Cash flow is simply the money coming into a business from sales and other receipts and going out of the businesses in the form of cash payments to suppliers, workers, etc. Cash receipts and cash payments in a trading period are not necessarily the same as the accounting revenues and cost applicable to that same period, reason being that customers need not pay cash for goods sold until sometime afterwards while the firm may not pay for materials and services used until afterwards.
The cash flow report provides an overview of the cash inflow and cash outflow in your business. The cash flow report entails the cash at hand, cash in bank and all credit card transactions.
Your cash flow report enables you to track the following:
- Tells you if you’re running out of money while you’re profitable
- Tells you if the owner is taking too much money out of the business.
- You will see the results of building inventory, letting receivables grow or paying suppliers more quickly
- How capital purchases take out money
- Tax ReportDefinition:
A VAT return shows how much VAT is due on Sales (output VAT) and how much VAT can be reclaimed on Purchases (input VAT) dictating how much is paid or reclaimed from GRA for a given period.
Any company that has a turnover in excess of the threshold as specified in the Income Tax Act (2016: GHC200,000) will need to contact GRA with the view to be VAT registered and complete a VAT return. Small business accounting software’s like SageOne have these returns built into the system. Just concentrate on the accuracy of the data capture (capture your sales and purchases) and the system will generate the returns for you.
- Bank Reconciliation Report:
A bank reconciliation is used to compare your cash records to those of your bank, to see if there are any differences between these two sets of records for your cash transactions. The ending balance of your version of the cash records is known as the book balance, while the bank’s version is called the bank balance. It is extremely common for there to be differences between the two balances, which you should track down and adjust in your own records.
If you were to ignore these differences, there would eventually be substantial variances between the amount of cash that you think you have and the amount the bank says you actually have in an account. The result could be an overdrawn bank account, bounced checks, and overdraft fees. In some cases, the bank may even elect to close down your bank account.
It is also useful to complete a monthly bank reconciliation to see if any customer’s cheques have bounced, or if any cheques you issued were altered or even stolen and cashed without your knowledge. Thus, fraud detection is a key reason for completing a bank reconciliation.

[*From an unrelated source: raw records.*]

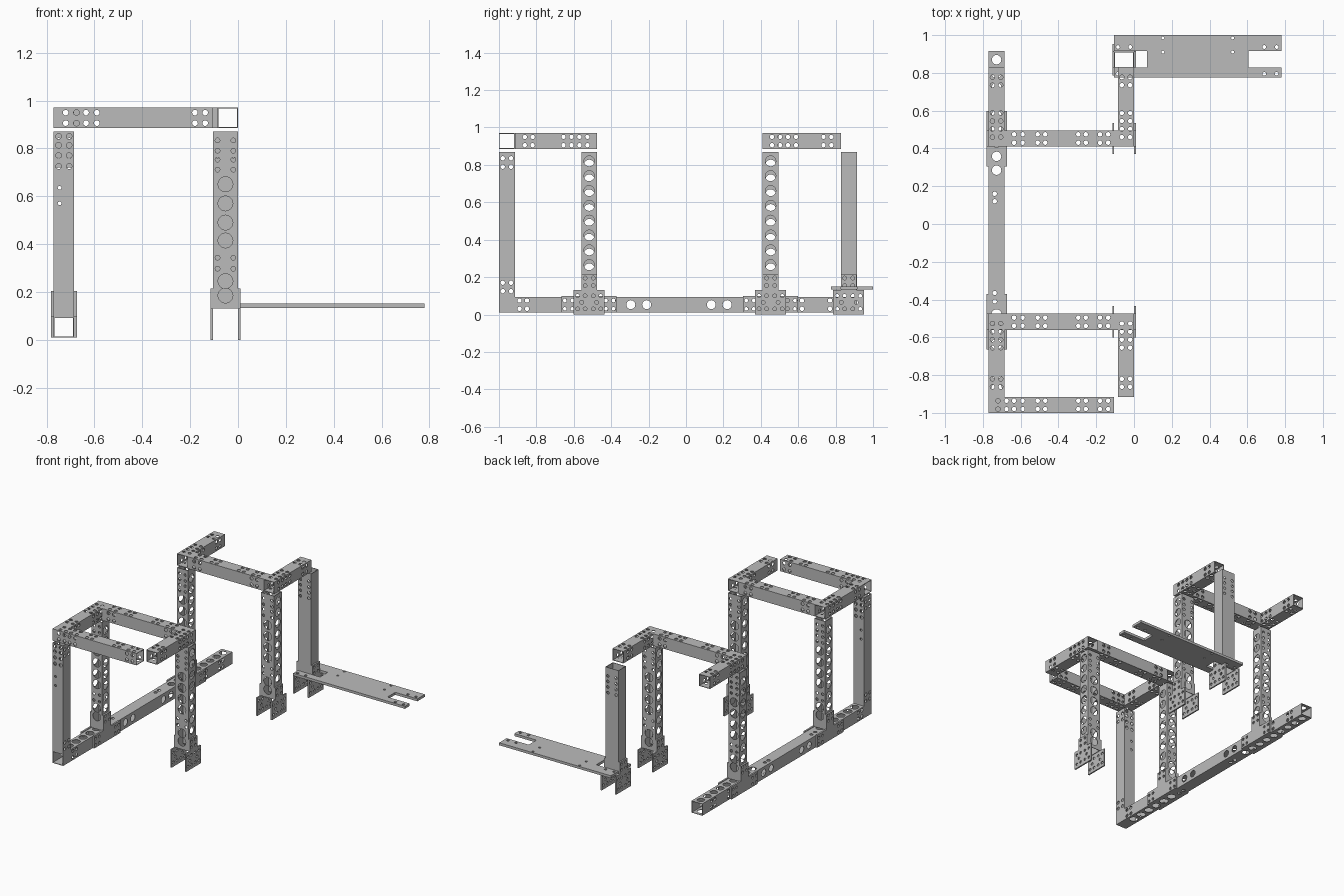
import bpy, bmesh, math
from mathutils import Vector

cube = bpy.data.objects.get("Cube")
if cube:
    bpy.data.objects.remove(cube, do_unlink=True)

# Single bare metal colour
metal = bpy.data.materials.new("grey_metal")
metal.use_nodes = True
GREY = (0.5, 0.5, 0.5, 1)
metal.diffuse_color = GREY
metal.node_tree.nodes["Principled BSDF"].inputs["Base Color"].default_value = GREY

WALL = 0.004
SIDE = 0.085
X, Y, Z = 0, 1, 2
SMALL, BIG = 0.012, 0.028


def sheet(bm, axis, level, thick, outline, holes):
    """Flat perforated sheet across an axis, from level to level + thick."""
    u, v = [a for a in range(3) if a != axis]

    def point(a, b):
        p = [0, 0, 0]
        p[axis], p[u], p[v] = level, a, b
        return bm.verts.new(p)

    loops = [[point(a, b) for a, b in outline]]
    for a, b, r in holes:
        n = 20 if r > 0.02 else 10
        loops.append([point(a + r * math.cos(math.tau * i / n),
                            b + r * math.sin(math.tau * i / n)) for i in range(n)])
    edges = [bm.edges.new((l[i - 1], l[i])) for l in loops for i in range(len(l))]
    normal = Vector((0, 0, 0))
    normal[axis] = 1
    filled = bmesh.ops.triangle_fill(bm, edges=edges, use_beauty=True, normal=normal)
    faces = [f for f in filled["geom"] if isinstance(f, bmesh.types.BMFace)]
    ext = bmesh.ops.extrude_face_region(bm, geom=faces, use_keep_orig=True)
    moved = [g for g in ext["geom"] if isinstance(g, bmesh.types.BMVert)]
    bmesh.ops.translate(bm, verts=moved, vec=normal * thick)


def finish(bm, name):
    bmesh.ops.recalc_face_normals(bm, faces=bm.faces)
    mesh = bpy.data.meshes.new(name)
    bm.to_mesh(mesh)
    bm.free()
    mesh.materials.append(metal)
    obj = bpy.data.objects.new(name, mesh)
    bpy.context.collection.objects.link(obj)


def rect(a0, a1, b0, b1):
    return [(a0, b0), (a1, b0), (a1, b1), (a0, b1)]


def grid(positions, offsets=(-0.022, 0.022), r=SMALL):
    return [(p, o, r) for p in positions for o in offsets]


def row(start, step, count, r=BIG):
    return [(start + step * i, 0, r) for i in range(count)]


def tube(name, axis, lo, hi, holes):
    """Open box section; holes maps a wall axis to (along, across, radius)."""
    bm = bmesh.new()
    walls = [a for a in range(3) if a != axis]
    for n in walls:
        u, v = [a for a in range(3) if a != n]
        cross = walls[0] if n == walls[1] else walls[1]
        mid = (lo[cross] + hi[cross]) / 2
        trim = [0, 0, 0]
        if n == walls[1]:
            trim[cross] = WALL
        outline = rect(lo[u] + trim[u], hi[u] - trim[u], lo[v] + trim[v], hi[v] - trim[v])
        cuts = [(p, mid + o, r) if u == axis else (mid + o, p, r)
                for p, o, r in holes.get(n, [])]
        for level in (lo[n], hi[n] - WALL):
            sheet(bm, n, level, WALL, outline, cuts)
    finish(bm, name)


def bracket(name, x_pair, thick, y, half, z0, shoulder, top, holes):
    """Pair of tee-shaped side plates clasping a post foot."""
    neck = SIDE / 2
    outline = [(y - half, z0), (y + half, z0), (y + half, shoulder), (y + neck, shoulder),
               (y + neck, top), (y - neck, top), (y - neck, shoulder), (y - half, shoulder)]
    bm = bmesh.new()
    for x in x_pair:
        sheet(bm, X, x, thick, outline, [(y + a, b, SMALL * 0.85) for a, b in holes])
    finish(bm, name)


LX0, LX1 = -0.77, -0.685          # left run
RX0, RX1 = -0.105, 0.0            # right posts
TOP0, TOP1 = 0.885, 0.97          # upper frame
FRONT, BACK = -0.56, 0.41         # near edges of the two cross beams
POST_TOP = 0.87

# Long floor beam
side_holes = grid([-0.89, -0.85, -0.65, -0.61, -0.43, -0.39, 0.32, 0.36, 0.58, 0.62, 0.77, 0.81])
side_holes += [(y, 0, 0.024) for y in (-0.295, -0.21, 0.135, 0.22)]
deck_holes = row(-0.87, 0.078, 6) + row(0.285, 0.0731, 9, 0.025)
deck_holes += [(y, -0.01, SMALL) for y in (-0.41, -0.365, 0.12, 0.16)]
tube("floor_beam", Y, (LX0, -1, 0.01), (LX1, 0.915, 0.095), {X: side_holes, Z: deck_holes})

# Front corner post
face = grid([0.725, 0.77, 0.813, 0.85]) + [(z, -0.018, 0.008) for z in (0.57, 0.635)]
tube("front_corner_post", Z, (LX0, -1, 0.095), (LX1, -0.915, POST_TOP),
     {X: grid([0.125, 0.17, 0.79, 0.835]), Y: face})

# Upper cross beams and front beam
spots = [-0.635, -0.59, -0.51, -0.47, -0.295, -0.255, -0.18, -0.137]
cross_holes = {Z: grid(spots), Y: grid(spots[:2] + spots[-2:])}
for name, y in (("front_cross_beam", FRONT), ("back_cross_beam", BACK)):
    tube(name, X, (LX1, y, TOP0), (-SIDE, y + SIDE, TOP1), cross_holes)
front_spots = [-0.72, -0.675] + spots
tube("front_top_beam", X, (LX0, -1, TOP0), (RX0, -0.915, TOP1),
     {Z: grid(front_spots), Y: grid(front_spots[:4] + front_spots[-2:])})

# Upper side rails
front_rail = grid([-0.862, -0.82, -0.655, -0.612, -0.57, -0.527])
back_rail = grid([0.46, 0.503, 0.545, 0.588, 0.735, 0.777])
for side, x in (("left", LX0), ("right", -SIDE)):
    tube(f"front_{side}_rail", Y, (x, -0.915, TOP0), (x + SIDE, -0.475, TOP1),
         {X: front_rail, Z: front_rail})
    tube(f"back_{side}_rail", Y, (x, BACK, TOP0), (x + SIDE, 0.83, TOP1),
         {X: back_rail, Z: back_rail})

# Inner posts with their foot brackets
small_rows = [0.297, 0.343, 0.711, 0.753, 0.79, 0.833]
big_rows = [(z, 0, 0.031) for z in (0.185, 0.245, 0.415, 0.49, 0.57, 0.65)]
neck_holes = [(a, z) for a in (-0.022, 0.022) for z in (0.155, 0.195)]
foot_holes = neck_holes + [(a, z) for a in (-0.062, -0.022, 0.022, 0.062) for z in (0.03, 0.1)]
foot_holes += [(-0.04, 0.065), (0.04, 0.065)]
tee_holes = neck_holes + [(a, z) for a in (-0.13, -0.09, 0.09, 0.13) for z in (0.03, 0.075)]
for end, y in (("front", FRONT), ("back", BACK)):
    mid = y + SIDE / 2
    tube(f"{end}_right_post", Z, (RX0, y, 0.13), (RX1, y + SIDE, POST_TOP),
         {X: row(0.265, 0.0793, 8), Y: grid(small_rows, (-0.033, 0.033), 0.01) + big_rows})
    tube(f"{end}_left_post", Z, (LX0, y, 0.095), (LX1, y + SIDE, POST_TOP),
         {X: row(0.245, 0.0793, 8), Y: grid(small_rows, r=0.01) + big_rows})
    bracket(f"{end}_right_foot", (RX0 - 0.01, RX1), 0.01, mid, 0.083, 0, 0.13, 0.215, foot_holes)
    bracket(f"{end}_left_tee", (LX0 - 0.012, LX1), 0.012, mid, 0.147, 0.01, 0.1, 0.205, tee_holes)

# Rear post, its bracket and the side platform
tube("rear_post", Z, (RX0, 0.828, 0.13), (RX1, 0.913, POST_TOP),
     {Y: grid([0.69, 0.73, 0.77, 0.81], (-0.033, 0.033), 0.01)})
bracket("rear_foot", (RX0 - 0.01, RX1), 0.01, 0.87, 0.083, 0, 0.13, 0.215, foot_holes)

bm = bmesh.new()
N0, N1 = 0.828, 0.915
outline = [(RX0, 0.775), (0.78, 0.775), (0.78, N0), (0.605, N0), (0.605, N1), (0.78, N1),
           (0.78, 1), (RX0, 1), (RX0, N1), (0.07, N1), (0.07, N0), (RX0, N0)]
holes = [(x, y, 0.01) for x in (-0.085, -0.02, 0.69, 0.755) for y in (0.795, 0.937)]
holes += [(x, y, 0.008) for x in (0.153, 0.522) for y in (0.91, 0.985)]
sheet(bm, Z, 0.133, 0.018, outline, holes)
finish(bm, "side_platform")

- Withholding Tax Report:
Withholding tax is the tax to be deducted from the ex VAT invoices of your supplier. The deduction ranges from 3% to 20% depending on the nature of the supply or the tax status of the supplier.
The tax is deductible from Suppliers who supply services to a company as independent contractors or consultants.
The law requires a person effecting payment to another person to deduct the exact tax at source and pay it to the Commissioner no later than 15th of the following month. A withholding agent who fails to withhold tax is personally liable to pay to the Commissioner the amount of tax which has not been withheld.
With the help of Sage One Accounting, You will be able to get quick access to these financial reports and make wise and intelligent business decisions that will help your business grow.
Contact Multisoft Solutions to set up Sage One Accounting for your business.